— EXERCISE BRIEF —
Each line of the data has to be written out again exactly as shown.

[Stored items]
════════════════
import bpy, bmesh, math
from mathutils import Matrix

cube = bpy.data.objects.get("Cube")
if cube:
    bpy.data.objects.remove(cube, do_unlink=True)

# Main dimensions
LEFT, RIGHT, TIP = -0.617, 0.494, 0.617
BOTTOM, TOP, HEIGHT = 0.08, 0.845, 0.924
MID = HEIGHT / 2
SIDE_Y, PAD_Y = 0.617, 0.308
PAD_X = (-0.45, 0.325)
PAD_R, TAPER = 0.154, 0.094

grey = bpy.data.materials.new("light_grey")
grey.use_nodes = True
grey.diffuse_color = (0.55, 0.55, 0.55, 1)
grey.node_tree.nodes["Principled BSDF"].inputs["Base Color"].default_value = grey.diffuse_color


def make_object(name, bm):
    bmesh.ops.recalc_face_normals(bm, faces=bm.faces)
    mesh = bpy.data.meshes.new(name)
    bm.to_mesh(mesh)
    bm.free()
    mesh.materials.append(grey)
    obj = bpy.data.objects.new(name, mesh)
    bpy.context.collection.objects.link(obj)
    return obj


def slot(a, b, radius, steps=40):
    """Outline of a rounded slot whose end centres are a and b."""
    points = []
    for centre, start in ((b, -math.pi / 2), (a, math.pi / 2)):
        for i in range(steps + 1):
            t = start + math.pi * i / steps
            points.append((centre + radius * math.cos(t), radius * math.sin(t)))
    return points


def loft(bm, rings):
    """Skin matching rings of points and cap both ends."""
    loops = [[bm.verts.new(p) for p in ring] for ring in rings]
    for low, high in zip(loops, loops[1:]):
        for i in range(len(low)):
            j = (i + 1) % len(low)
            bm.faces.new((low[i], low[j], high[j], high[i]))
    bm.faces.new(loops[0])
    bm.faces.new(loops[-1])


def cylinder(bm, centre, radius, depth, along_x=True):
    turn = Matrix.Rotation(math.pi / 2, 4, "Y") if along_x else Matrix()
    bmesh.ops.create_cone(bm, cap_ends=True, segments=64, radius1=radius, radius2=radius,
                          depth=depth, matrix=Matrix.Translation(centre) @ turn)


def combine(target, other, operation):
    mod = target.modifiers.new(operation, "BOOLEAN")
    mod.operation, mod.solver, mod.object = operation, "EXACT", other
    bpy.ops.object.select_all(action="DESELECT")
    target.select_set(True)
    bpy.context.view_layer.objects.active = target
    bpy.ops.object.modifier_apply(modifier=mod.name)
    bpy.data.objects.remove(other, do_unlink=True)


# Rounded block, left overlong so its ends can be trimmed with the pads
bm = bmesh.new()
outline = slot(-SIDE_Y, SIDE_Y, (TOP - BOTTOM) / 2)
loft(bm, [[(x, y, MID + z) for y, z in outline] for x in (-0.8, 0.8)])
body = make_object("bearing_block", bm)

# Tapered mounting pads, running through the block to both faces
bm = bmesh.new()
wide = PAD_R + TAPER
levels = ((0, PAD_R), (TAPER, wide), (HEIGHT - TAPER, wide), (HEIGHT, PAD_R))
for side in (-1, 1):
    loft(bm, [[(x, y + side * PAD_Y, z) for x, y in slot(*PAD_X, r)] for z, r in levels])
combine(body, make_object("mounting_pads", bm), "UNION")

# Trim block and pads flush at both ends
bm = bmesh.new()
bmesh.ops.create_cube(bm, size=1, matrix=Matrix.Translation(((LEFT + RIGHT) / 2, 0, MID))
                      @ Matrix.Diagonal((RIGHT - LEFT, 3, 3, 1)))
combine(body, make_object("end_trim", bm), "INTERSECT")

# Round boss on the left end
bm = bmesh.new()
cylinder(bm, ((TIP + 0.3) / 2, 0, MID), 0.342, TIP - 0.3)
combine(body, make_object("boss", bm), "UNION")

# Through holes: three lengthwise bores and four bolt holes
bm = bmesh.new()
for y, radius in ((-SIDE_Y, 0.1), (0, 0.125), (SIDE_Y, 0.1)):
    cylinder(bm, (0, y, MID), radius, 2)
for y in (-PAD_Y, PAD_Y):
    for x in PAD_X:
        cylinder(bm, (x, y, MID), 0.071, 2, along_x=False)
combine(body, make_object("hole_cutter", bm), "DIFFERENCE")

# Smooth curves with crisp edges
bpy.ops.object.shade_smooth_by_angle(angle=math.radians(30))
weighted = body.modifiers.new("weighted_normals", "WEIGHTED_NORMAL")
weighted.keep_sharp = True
════════════════
— ANSWER TO THIS PROBLEM —
import bpy, bmesh, math
from mathutils import Matrix

cube = bpy.data.objects.get("Cube")
if cube:
    bpy.data.objects.remove(cube, do_unlink=True)

# Main dimensions
LEFT, RIGHT, TIP = -0.617, 0.494, 0.617
BOTTOM, TOP, HEIGHT = 0.08, 0.845, 0.924
MID = HEIGHT / 2
SIDE_Y, PAD_Y = 0.617, 0.308
PAD_X = (-0.45, 0.325)
PAD_R, TAPER = 0.154, 0.094

grey = bpy.data.materials.new("light_grey")
grey.use_nodes = True
grey.diffuse_color = (0.55, 0.55, 0.55, 1)
grey.node_tree.nodes["Principled BSDF"].inputs["Base Color"].default_value = grey.diffuse_color


def make_object(name, bm):
    bmesh.ops.recalc_face_normals(bm, faces=bm.faces)
    mesh = bpy.data.meshes.new(name)
    bm.to_mesh(mesh)
    bm.free()
    mesh.materials.append(grey)
    obj = bpy.data.objects.new(name, mesh)
    bpy.context.collection.objects.link(obj)
    return obj


def slot(a, b, radius, steps=40):
    """Outline of a rounded slot whose end centres are a and b."""
    points = []
    for centre, start in ((b, -math.pi / 2), (a, math.pi / 2)):
        for i in range(steps + 1):
            t = start + math.pi * i / steps
            points.append((centre + radius * math.cos(t), radius * math.sin(t)))
    return points


def loft(bm, rings):
    """Skin matching rings of points and cap both ends."""
    loops = [[bm.verts.new(p) for p in ring] for ring in rings]
    for low, high in zip(loops, loops[1:]):
        for i in range(len(low)):
            j = (i + 1) % len(low)
            bm.faces.new((low[i], low[j], high[j], high[i]))
    bm.faces.new(loops[0])
    bm.faces.new(loops[-1])


def cylinder(bm, centre, radius, depth, along_x=True):
    turn = Matrix.Rotation(math.pi / 2, 4, "Y") if along_x else Matrix()
    bmesh.ops.create_cone(bm, cap_ends=True, segments=64, radius1=radius, radius2=radius,
                          depth=depth, matrix=Matrix.Translation(centre) @ turn)


def combine(target, other, operation):
    mod = target.modifiers.new(operation, "BOOLEAN")
    mod.operation, mod.solver, mod.object = operation, "EXACT", other
    bpy.ops.object.select_all(action="DESELECT")
    target.select_set(True)
    bpy.context.view_layer.objects.active = target
    bpy.ops.object.modifier_apply(modifier=mod.name)
    bpy.data.objects.remove(other, do_unlink=True)


# Rounded block, left overlong so its ends can be trimmed with the pads
bm = bmesh.new()
outline = slot(-SIDE_Y, SIDE_Y, (TOP - BOTTOM) / 2)
loft(bm, [[(x, y, MID + z) for y, z in outline] for x in (-0.8, 0.8)])
body = make_object("bearing_block", bm)

# Tapered mounting pads, running through the block to both faces
bm = bmesh.new()
wide = PAD_R + TAPER
levels = ((0, PAD_R), (TAPER, wide), (HEIGHT - TAPER, wide), (HEIGHT, PAD_R))
for side in (-1, 1):
    loft(bm, [[(x, y + side * PAD_Y, z) for x, y in slot(*PAD_X, r)] for z, r in levels])
combine(body, make_object("mounting_pads", bm), "UNION")

# Trim block and pads flush at both ends
bm = bmesh.new()
bmesh.ops.create_cube(bm, size=1, matrix=Matrix.Translation(((LEFT + RIGHT) / 2, 0, MID))
                      @ Matrix.Diagonal((RIGHT - LEFT, 3, 3, 1)))
combine(body, make_object("end_trim", bm), "INTERSECT")

# Round boss on the left end
bm = bmesh.new()
cylinder(bm, ((TIP + 0.3) / 2, 0, MID), 0.342, TIP - 0.3)
combine(body, make_object("boss", bm), "UNION")

# Through holes: three lengthwise bores and four bolt holes
bm = bmesh.new()
for y, radius in ((-SIDE_Y, 0.1), (0, 0.125), (SIDE_Y, 0.1)):
    cylinder(bm, (0, y, MID), radius, 2)
for y in (-PAD_Y, PAD_Y):
    for x in PAD_X:
        cylinder(bm, (x, y, MID), 0.071, 2, along_x=False)
combine(body, make_object("hole_cutter", bm), "DIFFERENCE")

# Smooth curves with crisp edges
bpy.ops.object.shade_smooth_by_angle(angle=math.radians(30))
weighted = body.modifiers.new("weighted_normals", "WEIGHTED_NORMAL")
weighted.keep_sharp = True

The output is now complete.